(Stored data)
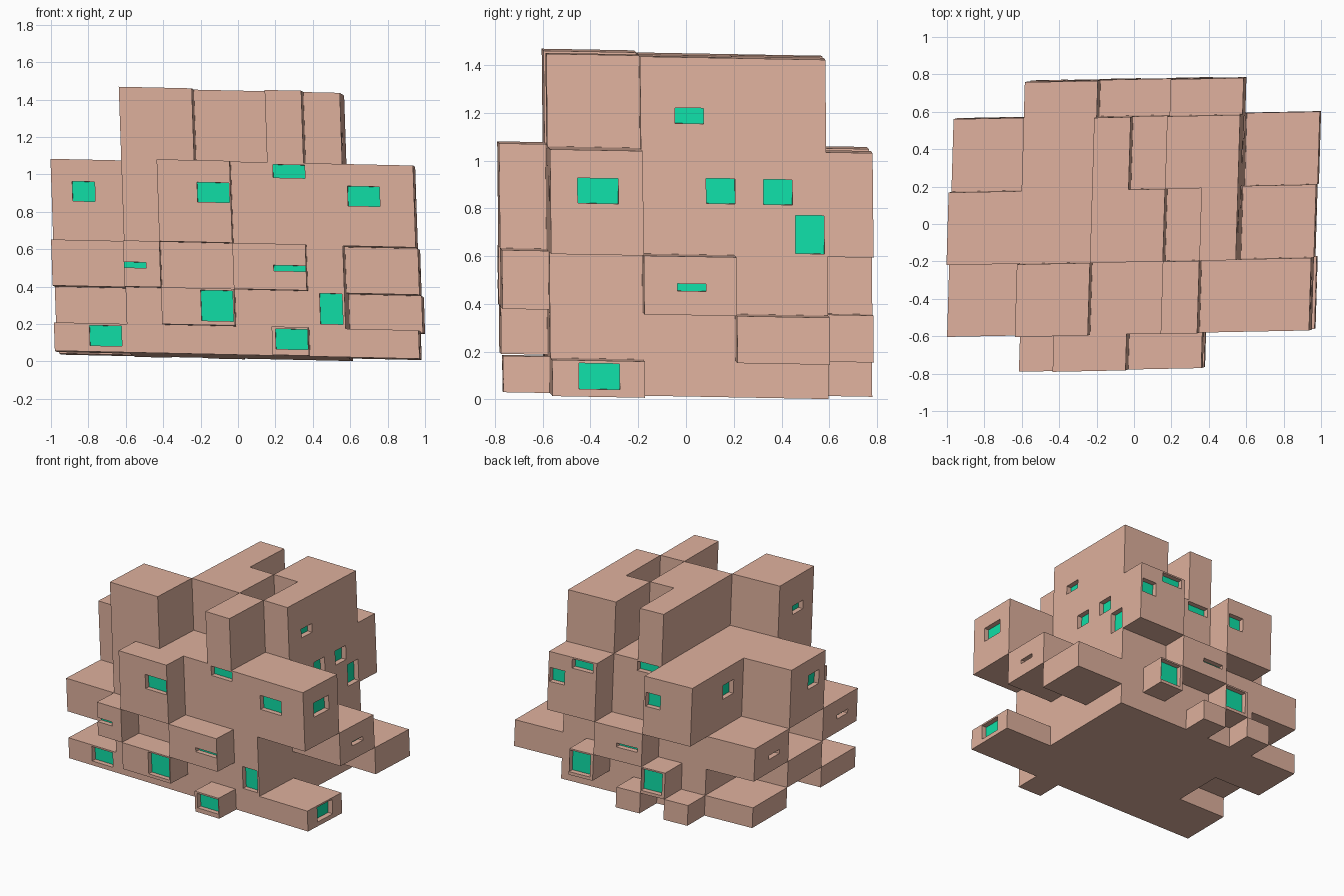
import bpy, bmesh
from mathutils import Matrix, Vector

if "Cube" in bpy.data.objects:
    bpy.data.objects.remove(bpy.data.objects["Cube"])

UX, UY = 0.195, 0.194                       # plan grid cell
LEVELS = [0.025, 0.177, 0.374, 0.62, 1.058, 1.445]
DEPTH = 0.04                                # window recess
# slight lean of the whole building
LEAN = Matrix(((1, 0.03, -0.034), (0.02, 1, -0.01), (-0.022, -0.018, 1)))
SHIFT = Vector((0.014, 0.004, 0))

def place(p):
    return LEAN @ Vector(p) + SHIFT

def block(x, y, level, width=2, depth=2, floors=1):
    """Bounds of a block given in grid cells and floors."""
    return ((round(UX * (x - 5), 4), round(UX * (x + width - 5), 4)),
            (round(UY * (y - 4), 4), round(UY * (y + depth - 4), 4)),
            (LEVELS[level], LEVELS[level + floors]))

def side_stack(x, bays):
    """Three bays along a side wall; each bay lists its occupied floors."""
    return [block(x, 1 + 2 * n, f) for n, floors in enumerate(bays) for f in floors]

def shallow_row(y, rows):
    """One-cell-deep blocks: (column, width) pairs for each floor from the ground."""
    return [block(x, y, f, w, 1) for f, row in enumerate(rows) for x, w in row]

def tower_row(y, row):
    return [block(x, y, 4, w) for x, w in row]

BLOCKS = {
    "core": [block(2, 1, 0, 6, 6, 4)],
    "roof_towers": tower_row(1, [(2, 2), (6, 1)]) + tower_row(3, [(4, 2), (7, 1)])
                   + tower_row(5, [(4, 1), (6, 2)]),
    "left_blocks": side_stack(0, [(0, 2), (1, 3), (0, 2)]),
    "right_blocks": side_stack(8, [(0, 3), (2,), (1,)]),
    "front_blocks": shallow_row(0, [[(6, 1)], [(3, 2)], [(2, 1), (5, 2)], [(3, 2)]]),
    "back_blocks": shallow_row(7, [[(2, 1), (4, 1)], [(3, 1), (6, 1)], [(4, 2)], [(2, 2), (6, 2)]]),
}
ALL_BLOCKS = [b for bl in BLOCKS.values() for b in bl]

# window height bands, and window centres along each side
BAND = {"ground": (0.057, 0.165), "tall": (0.2, 0.363), "slit": (0.475, 0.505),
        "low": (0.632, 0.792), "mid": (0.835, 0.94), "high": (0.977, 1.047),
        "tower": (1.168, 1.233)}
WIDE, NARROW = 0.17, 0.12
SIDE = {"front": (1, -1), "back": (1, 1), "left": (0, -1), "right": (0, 1)}
CENTRES = {
    ("front", WIDE): {"ground": [-.7, .3], "tall": [-.093], "slit": [.302],
                      "mid": [-.093, .706], "high": [.31]},
    ("front", NARROW): {"tall": [.512], "slit": [-.525], "mid": [-.803]},
    ("right", WIDE): {"ground": [-.385], "mid": [-.383]},
    ("right", NARROW): {"slit": [.005], "low": [.51], "mid": [.138, .378], "tower": [.01]},
    ("back", WIDE): {"tall": [-.283, .303], "slit": [-.073], "high": [-.083, .31]},
    ("back", NARROW): {"mid": [-.27, .512]},
    ("left", NARROW): {"slit": [-.415, .36], "mid": [-.065, .36], "tower": [-.41]},
}

def window(side, width, band, centre):
    """Find the outermost wall at this spot and give the recess bounds there."""
    axis, sign = SIDE[side]
    z0, z1 = BAND[band]
    z = (z0 + z1) / 2
    wall = max((b[axis][sign > 0] for b in ALL_BLOCKS
                if b[1 - axis][0] < centre < b[1 - axis][1] and b[2][0] < z < b[2][1]),
               key=lambda v: v * sign)
    bounds = [None, None, (z0, z1)]
    bounds[axis] = tuple(sorted((wall, round(wall - sign * DEPTH, 4))))
    bounds[1 - axis] = (round(centre - width / 2, 4), round(centre + width / 2, 4))
    return axis, sign, bounds

WINDOWS = [window(side, width, band, c) for (side, width), bands in CENTRES.items()
           for band, cs in bands.items() for c in cs]

# shared cutting grid through every block and window edge
HOLES = [w[2] for w in WINDOWS]
CUTS = [sorted({v for b in ALL_BLOCKS + HOLES for v in b[a]}) for a in range(3)]
INDEX = [{v: k for k, v in enumerate(c)} for c in CUTS]

def cells(bounds):
    r = [range(INDEX[a][bounds[a][0]], INDEX[a][bounds[a][1]]) for a in range(3)]
    return {(i, j, k) for i in r[0] for j in r[1] for k in r[2]}

carved = set().union(*map(cells, HOLES))
filled = {n: set().union(*map(cells, bl)) - carved for n, bl in BLOCKS.items()}
solid = set().union(*filled.values())

def add_object(name, bm, mat):
    me = bpy.data.meshes.new(name)
    bm.to_mesh(me)
    bm.free()
    me.materials.append(mat)
    bpy.context.collection.objects.link(bpy.data.objects.new(name, me))

def skin(name, own, mat):
    """Outer faces of one part, leaving out faces hidden against other parts."""
    bm = bmesh.new()
    verts = {}
    def vert(key):
        if key not in verts:
            verts[key] = bm.verts.new([CUTS[a][key[a]] for a in range(3)])
        return verts[key]
    for c in sorted(own):
        for a in range(3):
            for s in (0, 1):
                n = list(c)
                n[a] += 2 * s - 1
                if tuple(n) in solid:
                    continue
                loop = []
                for du, dv in ((0, 0), (1, 0), (1, 1), (0, 1)):
                    k = list(c)
                    k[a] += s
                    k[(a + 1) % 3] += du
                    k[(a + 2) % 3] += dv
                    loop.append(vert(tuple(k)))
                bm.faces.new(loop if s else loop[::-1])
    bmesh.ops.dissolve_limit(bm, angle_limit=0.01, verts=bm.verts[:], edges=bm.edges[:])
    for v in bm.verts:
        v.co = place(v.co)
    add_object(name, bm, mat)

def material(name, col):
    m = bpy.data.materials.new(name)
    m.diffuse_color = (*col, 1)
    m.use_nodes = True
    m.node_tree.nodes["Principled BSDF"].inputs["Base Color"].default_value = m.diffuse_color
    return m

# walls
clay = material("clay", (0.74, 0.44, 0.34))
for name, own in filled.items():
    skin(name, own, clay)

# glass at the back of every recess
bm = bmesh.new()
for axis, sign, b in WINDOWS:
    back = b[axis][sign < 0] + sign * 0.003
    (t0, t1), (z0, z1) = b[1 - axis], b[2]
    pts = [(t0, z0), (t1, z0), (t1, z1), (t0, z1)]
    if (axis == 0) == (sign < 0):
        pts.reverse()
    bm.faces.new([bm.verts.new(place((back, t, z) if axis == 0 else (t, back, z)))
                  for t, z in pts])
add_object("window_panes", bm, material("green_glass", (0.005, 0.74, 0.39)))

TASK STATEMENT: The entries above need to be printed again exactly; please exclude all pictures.

RESULT OF THIS EXERCISE:
import bpy, bmesh
from mathutils import Matrix, Vector

if "Cube" in bpy.data.objects:
    bpy.data.objects.remove(bpy.data.objects["Cube"])

UX, UY = 0.195, 0.194                       # plan grid cell
LEVELS = [0.025, 0.177, 0.374, 0.62, 1.058, 1.445]
DEPTH = 0.04                                # window recess
# slight lean of the whole building
LEAN = Matrix(((1, 0.03, -0.034), (0.02, 1, -0.01), (-0.022, -0.018, 1)))
SHIFT = Vector((0.014, 0.004, 0))

def place(p):
    return LEAN @ Vector(p) + SHIFT

def block(x, y, level, width=2, depth=2, floors=1):
    """Bounds of a block given in grid cells and floors."""
    return ((round(UX * (x - 5), 4), round(UX * (x + width - 5), 4)),
            (round(UY * (y - 4), 4), round(UY * (y + depth - 4), 4)),
            (LEVELS[level], LEVELS[level + floors]))

def side_stack(x, bays):
    """Three bays along a side wall; each bay lists its occupied floors."""
    return [block(x, 1 + 2 * n, f) for n, floors in enumerate(bays) for f in floors]

def shallow_row(y, rows):
    """One-cell-deep blocks: (column, width) pairs for each floor from the ground."""
    return [block(x, y, f, w, 1) for f, row in enumerate(rows) for x, w in row]

def tower_row(y, row):
    return [block(x, y, 4, w) for x, w in row]

BLOCKS = {
    "core": [block(2, 1, 0, 6, 6, 4)],
    "roof_towers": tower_row(1, [(2, 2), (6, 1)]) + tower_row(3, [(4, 2), (7, 1)])
                   + tower_row(5, [(4, 1), (6, 2)]),
    "left_blocks": side_stack(0, [(0, 2), (1, 3), (0, 2)]),
    "right_blocks": side_stack(8, [(0, 3), (2,), (1,)]),
    "front_blocks": shallow_row(0, [[(6, 1)], [(3, 2)], [(2, 1), (5, 2)], [(3, 2)]]),
    "back_blocks": shallow_row(7, [[(2, 1), (4, 1)], [(3, 1), (6, 1)], [(4, 2)], [(2, 2), (6, 2)]]),
}
ALL_BLOCKS = [b for bl in BLOCKS.values() for b in bl]

# window height bands, and window centres along each side
BAND = {"ground": (0.057, 0.165), "tall": (0.2, 0.363), "slit": (0.475, 0.505),
        "low": (0.632, 0.792), "mid": (0.835, 0.94), "high": (0.977, 1.047),
        "tower": (1.168, 1.233)}
WIDE, NARROW = 0.17, 0.12
SIDE = {"front": (1, -1), "back": (1, 1), "left": (0, -1), "right": (0, 1)}
CENTRES = {
    ("front", WIDE): {"ground": [-.7, .3], "tall": [-.093], "slit": [.302],
                      "mid": [-.093, .706], "high": [.31]},
    ("front", NARROW): {"tall": [.512], "slit": [-.525], "mid": [-.803]},
    ("right", WIDE): {"ground": [-.385], "mid": [-.383]},
    ("right", NARROW): {"slit": [.005], "low": [.51], "mid": [.138, .378], "tower": [.01]},
    ("back", WIDE): {"tall": [-.283, .303], "slit": [-.073], "high": [-.083, .31]},
    ("back", NARROW): {"mid": [-.27, .512]},
    ("left", NARROW): {"slit": [-.415, .36], "mid": [-.065, .36], "tower": [-.41]},
}

def window(side, width, band, centre):
    """Find the outermost wall at this spot and give the recess bounds there."""
    axis, sign = SIDE[side]
    z0, z1 = BAND[band]
    z = (z0 + z1) / 2
    wall = max((b[axis][sign > 0] for b in ALL_BLOCKS
                if b[1 - axis][0] < centre < b[1 - axis][1] and b[2][0] < z < b[2][1]),
               key=lambda v: v * sign)
    bounds = [None, None, (z0, z1)]
    bounds[axis] = tuple(sorted((wall, round(wall - sign * DEPTH, 4))))
    bounds[1 - axis] = (round(centre - width / 2, 4), round(centre + width / 2, 4))
    return axis, sign, bounds

WINDOWS = [window(side, width, band, c) for (side, width), bands in CENTRES.items()
           for band, cs in bands.items() for c in cs]

# shared cutting grid through every block and window edge
HOLES = [w[2] for w in WINDOWS]
CUTS = [sorted({v for b in ALL_BLOCKS + HOLES for v in b[a]}) for a in range(3)]
INDEX = [{v: k for k, v in enumerate(c)} for c in CUTS]

def cells(bounds):
    r = [range(INDEX[a][bounds[a][0]], INDEX[a][bounds[a][1]]) for a in range(3)]
    return {(i, j, k) for i in r[0] for j in r[1] for k in r[2]}

carved = set().union(*map(cells, HOLES))
filled = {n: set().union(*map(cells, bl)) - carved for n, bl in BLOCKS.items()}
solid = set().union(*filled.values())

def add_object(name, bm, mat):
    me = bpy.data.meshes.new(name)
    bm.to_mesh(me)
    bm.free()
    me.materials.append(mat)
    bpy.context.collection.objects.link(bpy.data.objects.new(name, me))

def skin(name, own, mat):
    """Outer faces of one part, leaving out faces hidden against other parts."""
    bm = bmesh.new()
    verts = {}
    def vert(key):
        if key not in verts:
            verts[key] = bm.verts.new([CUTS[a][key[a]] for a in range(3)])
        return verts[key]
    for c in sorted(own):
        for a in range(3):
            for s in (0, 1):
                n = list(c)
                n[a] += 2 * s - 1
                if tuple(n) in solid:
                    continue
                loop = []
                for du, dv in ((0, 0), (1, 0), (1, 1), (0, 1)):
                    k = list(c)
                    k[a] += s
                    k[(a + 1) % 3] += du
                    k[(a + 2) % 3] += dv
                    loop.append(vert(tuple(k)))
                bm.faces.new(loop if s else loop[::-1])
    bmesh.ops.dissolve_limit(bm, angle_limit=0.01, verts=bm.verts[:], edges=bm.edges[:])
    for v in bm.verts:
        v.co = place(v.co)
    add_object(name, bm, mat)

def material(name, col):
    m = bpy.data.materials.new(name)
    m.diffuse_color = (*col, 1)
    m.use_nodes = True
    m.node_tree.nodes["Principled BSDF"].inputs["Base Color"].default_value = m.diffuse_color
    return m

# walls
clay = material("clay", (0.74, 0.44, 0.34))
for name, own in filled.items():
    skin(name, own, clay)

# glass at the back of every recess
bm = bmesh.new()
for axis, sign, b in WINDOWS:
    back = b[axis][sign < 0] + sign * 0.003
    (t0, t1), (z0, z1) = b[1 - axis], b[2]
    pts = [(t0, z0), (t1, z0), (t1, z1), (t0, z1)]
    if (axis == 0) == (sign < 0):
        pts.reverse()
    bm.faces.new([bm.verts.new(place((back, t, z) if axis == 0 else (t, back, z)))
                  for t, z in pts])
add_object("window_panes", bm, material("green_glass", (0.005, 0.74, 0.39)))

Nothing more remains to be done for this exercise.